WHAT THIS TASK INVOLVES: When a line in the data below includes "loops", count it; then give only the total.

[Stored data]
# # # # # # #

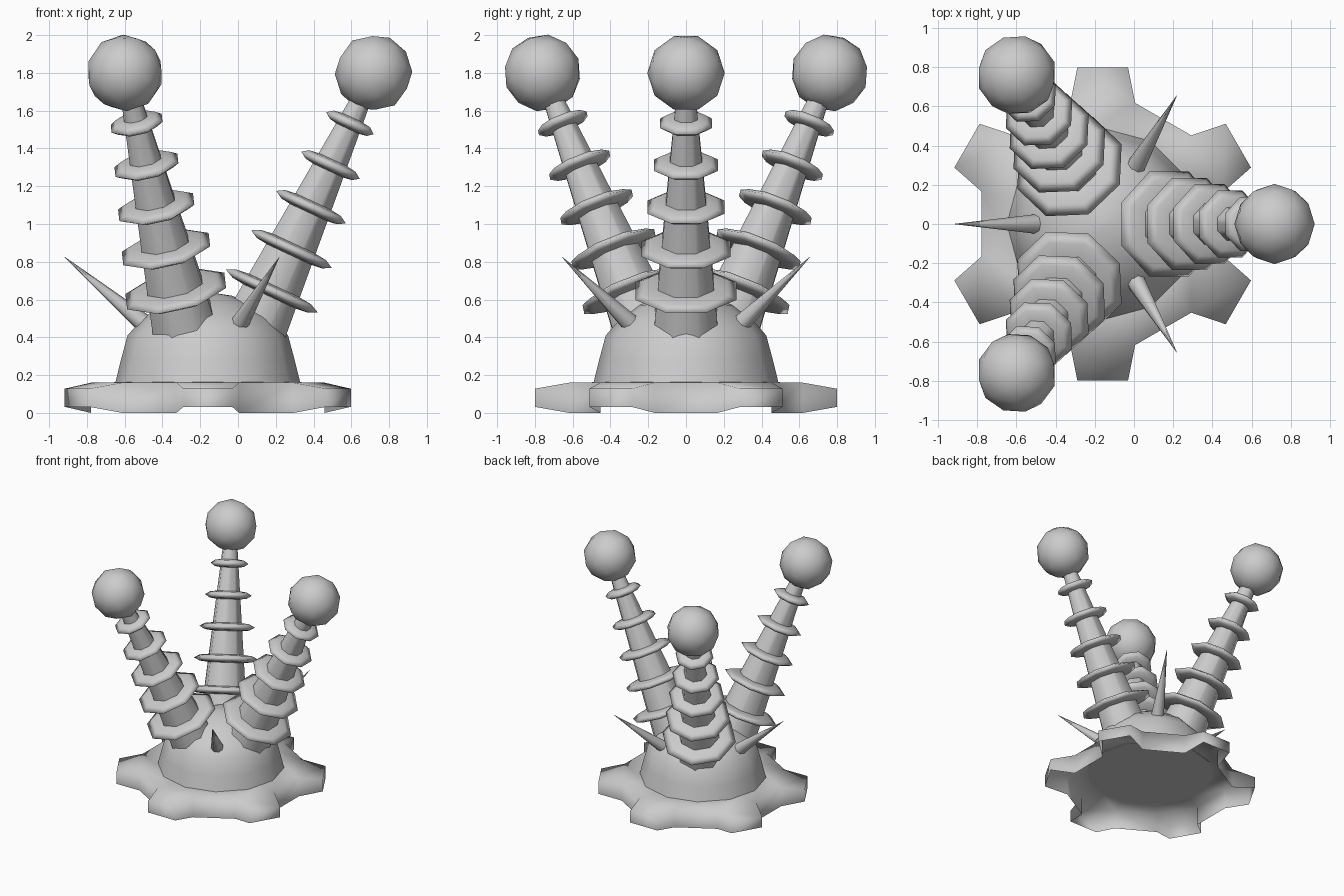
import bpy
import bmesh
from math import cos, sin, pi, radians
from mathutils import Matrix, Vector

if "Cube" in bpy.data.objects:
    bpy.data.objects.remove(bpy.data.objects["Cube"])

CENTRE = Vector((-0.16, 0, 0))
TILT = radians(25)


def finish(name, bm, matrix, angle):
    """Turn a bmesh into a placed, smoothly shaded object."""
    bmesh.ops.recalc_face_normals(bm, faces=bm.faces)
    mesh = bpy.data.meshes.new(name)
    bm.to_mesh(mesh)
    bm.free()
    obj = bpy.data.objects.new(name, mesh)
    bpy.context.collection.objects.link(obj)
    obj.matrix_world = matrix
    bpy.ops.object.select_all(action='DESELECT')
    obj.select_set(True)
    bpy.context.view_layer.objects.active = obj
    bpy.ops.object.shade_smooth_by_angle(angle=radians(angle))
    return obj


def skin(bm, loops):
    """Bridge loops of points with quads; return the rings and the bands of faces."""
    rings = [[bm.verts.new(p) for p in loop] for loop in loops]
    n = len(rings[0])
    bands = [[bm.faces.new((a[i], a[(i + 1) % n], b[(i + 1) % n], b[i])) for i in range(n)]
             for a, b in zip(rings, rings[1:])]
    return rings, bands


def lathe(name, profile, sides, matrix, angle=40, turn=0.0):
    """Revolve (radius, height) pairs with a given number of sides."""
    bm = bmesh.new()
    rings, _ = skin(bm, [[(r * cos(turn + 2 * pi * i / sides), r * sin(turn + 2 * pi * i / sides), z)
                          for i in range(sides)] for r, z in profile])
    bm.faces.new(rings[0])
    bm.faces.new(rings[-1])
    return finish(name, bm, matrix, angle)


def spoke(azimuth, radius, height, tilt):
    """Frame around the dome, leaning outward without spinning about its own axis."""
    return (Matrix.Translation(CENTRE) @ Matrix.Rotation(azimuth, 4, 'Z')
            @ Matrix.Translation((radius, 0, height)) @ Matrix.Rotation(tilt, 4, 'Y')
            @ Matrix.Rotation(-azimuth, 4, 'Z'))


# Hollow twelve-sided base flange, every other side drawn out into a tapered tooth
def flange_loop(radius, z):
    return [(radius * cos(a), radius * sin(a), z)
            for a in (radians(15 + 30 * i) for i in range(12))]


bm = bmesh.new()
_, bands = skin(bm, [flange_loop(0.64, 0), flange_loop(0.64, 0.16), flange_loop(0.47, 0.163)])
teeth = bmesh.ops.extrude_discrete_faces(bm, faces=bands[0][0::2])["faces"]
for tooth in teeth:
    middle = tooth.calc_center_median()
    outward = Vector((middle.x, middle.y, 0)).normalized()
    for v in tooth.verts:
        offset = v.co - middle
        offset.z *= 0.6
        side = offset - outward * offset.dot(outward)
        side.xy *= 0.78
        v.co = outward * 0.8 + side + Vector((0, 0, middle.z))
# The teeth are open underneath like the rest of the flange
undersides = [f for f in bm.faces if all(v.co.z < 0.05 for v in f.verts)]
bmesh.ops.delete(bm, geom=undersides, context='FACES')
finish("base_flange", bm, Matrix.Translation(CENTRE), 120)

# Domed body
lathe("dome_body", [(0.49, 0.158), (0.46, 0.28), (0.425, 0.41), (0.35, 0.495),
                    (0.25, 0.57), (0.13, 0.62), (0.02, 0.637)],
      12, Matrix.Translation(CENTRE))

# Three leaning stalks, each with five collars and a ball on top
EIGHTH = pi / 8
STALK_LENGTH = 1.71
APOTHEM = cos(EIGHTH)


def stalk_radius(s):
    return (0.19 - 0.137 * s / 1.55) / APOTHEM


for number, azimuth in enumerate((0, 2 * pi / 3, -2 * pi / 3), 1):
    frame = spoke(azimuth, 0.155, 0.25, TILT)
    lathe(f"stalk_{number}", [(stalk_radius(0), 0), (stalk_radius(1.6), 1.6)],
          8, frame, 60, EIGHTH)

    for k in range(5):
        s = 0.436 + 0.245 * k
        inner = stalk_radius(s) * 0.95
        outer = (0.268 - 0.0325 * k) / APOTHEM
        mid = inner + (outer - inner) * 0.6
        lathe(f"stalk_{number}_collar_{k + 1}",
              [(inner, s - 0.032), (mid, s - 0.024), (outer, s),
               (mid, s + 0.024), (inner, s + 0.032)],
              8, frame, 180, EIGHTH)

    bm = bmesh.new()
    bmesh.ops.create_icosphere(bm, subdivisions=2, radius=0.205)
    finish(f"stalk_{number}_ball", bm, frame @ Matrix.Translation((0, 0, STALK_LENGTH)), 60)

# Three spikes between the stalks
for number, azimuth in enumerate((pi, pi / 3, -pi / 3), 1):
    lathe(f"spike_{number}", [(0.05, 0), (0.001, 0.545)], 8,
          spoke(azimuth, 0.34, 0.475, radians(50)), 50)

# # # # # # #

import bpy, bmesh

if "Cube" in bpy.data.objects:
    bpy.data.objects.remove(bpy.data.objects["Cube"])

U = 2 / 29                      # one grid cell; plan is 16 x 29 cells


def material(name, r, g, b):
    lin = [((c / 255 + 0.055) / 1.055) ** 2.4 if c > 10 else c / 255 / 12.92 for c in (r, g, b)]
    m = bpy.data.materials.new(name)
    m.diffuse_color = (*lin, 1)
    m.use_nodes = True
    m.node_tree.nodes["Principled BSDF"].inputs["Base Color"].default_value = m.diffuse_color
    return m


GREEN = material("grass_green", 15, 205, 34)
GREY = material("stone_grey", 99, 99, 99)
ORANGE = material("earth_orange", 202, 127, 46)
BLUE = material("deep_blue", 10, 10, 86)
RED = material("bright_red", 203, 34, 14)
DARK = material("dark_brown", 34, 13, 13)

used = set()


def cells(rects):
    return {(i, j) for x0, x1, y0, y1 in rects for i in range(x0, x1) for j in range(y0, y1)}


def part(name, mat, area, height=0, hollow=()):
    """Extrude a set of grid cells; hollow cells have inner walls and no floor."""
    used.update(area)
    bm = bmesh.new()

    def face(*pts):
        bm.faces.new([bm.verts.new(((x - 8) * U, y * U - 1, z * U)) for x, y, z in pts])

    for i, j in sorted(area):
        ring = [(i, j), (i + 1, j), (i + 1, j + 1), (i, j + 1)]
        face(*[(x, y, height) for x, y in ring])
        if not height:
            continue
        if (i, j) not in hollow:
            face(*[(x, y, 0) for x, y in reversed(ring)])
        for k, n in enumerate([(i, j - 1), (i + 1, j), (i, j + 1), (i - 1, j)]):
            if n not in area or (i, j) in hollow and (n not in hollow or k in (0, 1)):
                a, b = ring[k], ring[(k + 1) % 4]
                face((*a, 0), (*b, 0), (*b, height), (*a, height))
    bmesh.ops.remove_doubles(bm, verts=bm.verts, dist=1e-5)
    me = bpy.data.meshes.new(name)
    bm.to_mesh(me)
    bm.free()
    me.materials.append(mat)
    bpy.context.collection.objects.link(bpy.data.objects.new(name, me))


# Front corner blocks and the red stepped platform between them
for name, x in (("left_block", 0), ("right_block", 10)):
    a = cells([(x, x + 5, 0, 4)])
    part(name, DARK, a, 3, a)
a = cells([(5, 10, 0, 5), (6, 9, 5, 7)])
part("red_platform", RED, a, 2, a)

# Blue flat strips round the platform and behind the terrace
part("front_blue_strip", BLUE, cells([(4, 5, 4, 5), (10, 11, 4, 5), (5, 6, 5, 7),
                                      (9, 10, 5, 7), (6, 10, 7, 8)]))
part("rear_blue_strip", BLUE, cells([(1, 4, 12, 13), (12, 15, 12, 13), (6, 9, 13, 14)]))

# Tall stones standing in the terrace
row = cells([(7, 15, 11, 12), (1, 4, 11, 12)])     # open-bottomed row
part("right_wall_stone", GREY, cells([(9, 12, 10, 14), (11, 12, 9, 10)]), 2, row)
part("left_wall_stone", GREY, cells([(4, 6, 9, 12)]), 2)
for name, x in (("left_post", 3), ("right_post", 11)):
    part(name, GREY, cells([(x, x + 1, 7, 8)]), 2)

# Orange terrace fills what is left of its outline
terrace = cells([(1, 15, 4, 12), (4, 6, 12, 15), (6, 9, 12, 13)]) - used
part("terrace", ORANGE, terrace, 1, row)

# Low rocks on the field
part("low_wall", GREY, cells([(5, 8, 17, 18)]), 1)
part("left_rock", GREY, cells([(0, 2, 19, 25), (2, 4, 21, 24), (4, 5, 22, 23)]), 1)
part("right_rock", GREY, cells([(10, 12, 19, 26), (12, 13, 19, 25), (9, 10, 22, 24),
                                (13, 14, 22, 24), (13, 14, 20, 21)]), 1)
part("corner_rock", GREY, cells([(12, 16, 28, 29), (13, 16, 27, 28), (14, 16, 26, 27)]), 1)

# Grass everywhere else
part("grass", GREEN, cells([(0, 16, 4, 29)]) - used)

# # # # # # #

THE COMPLETED TASK: 3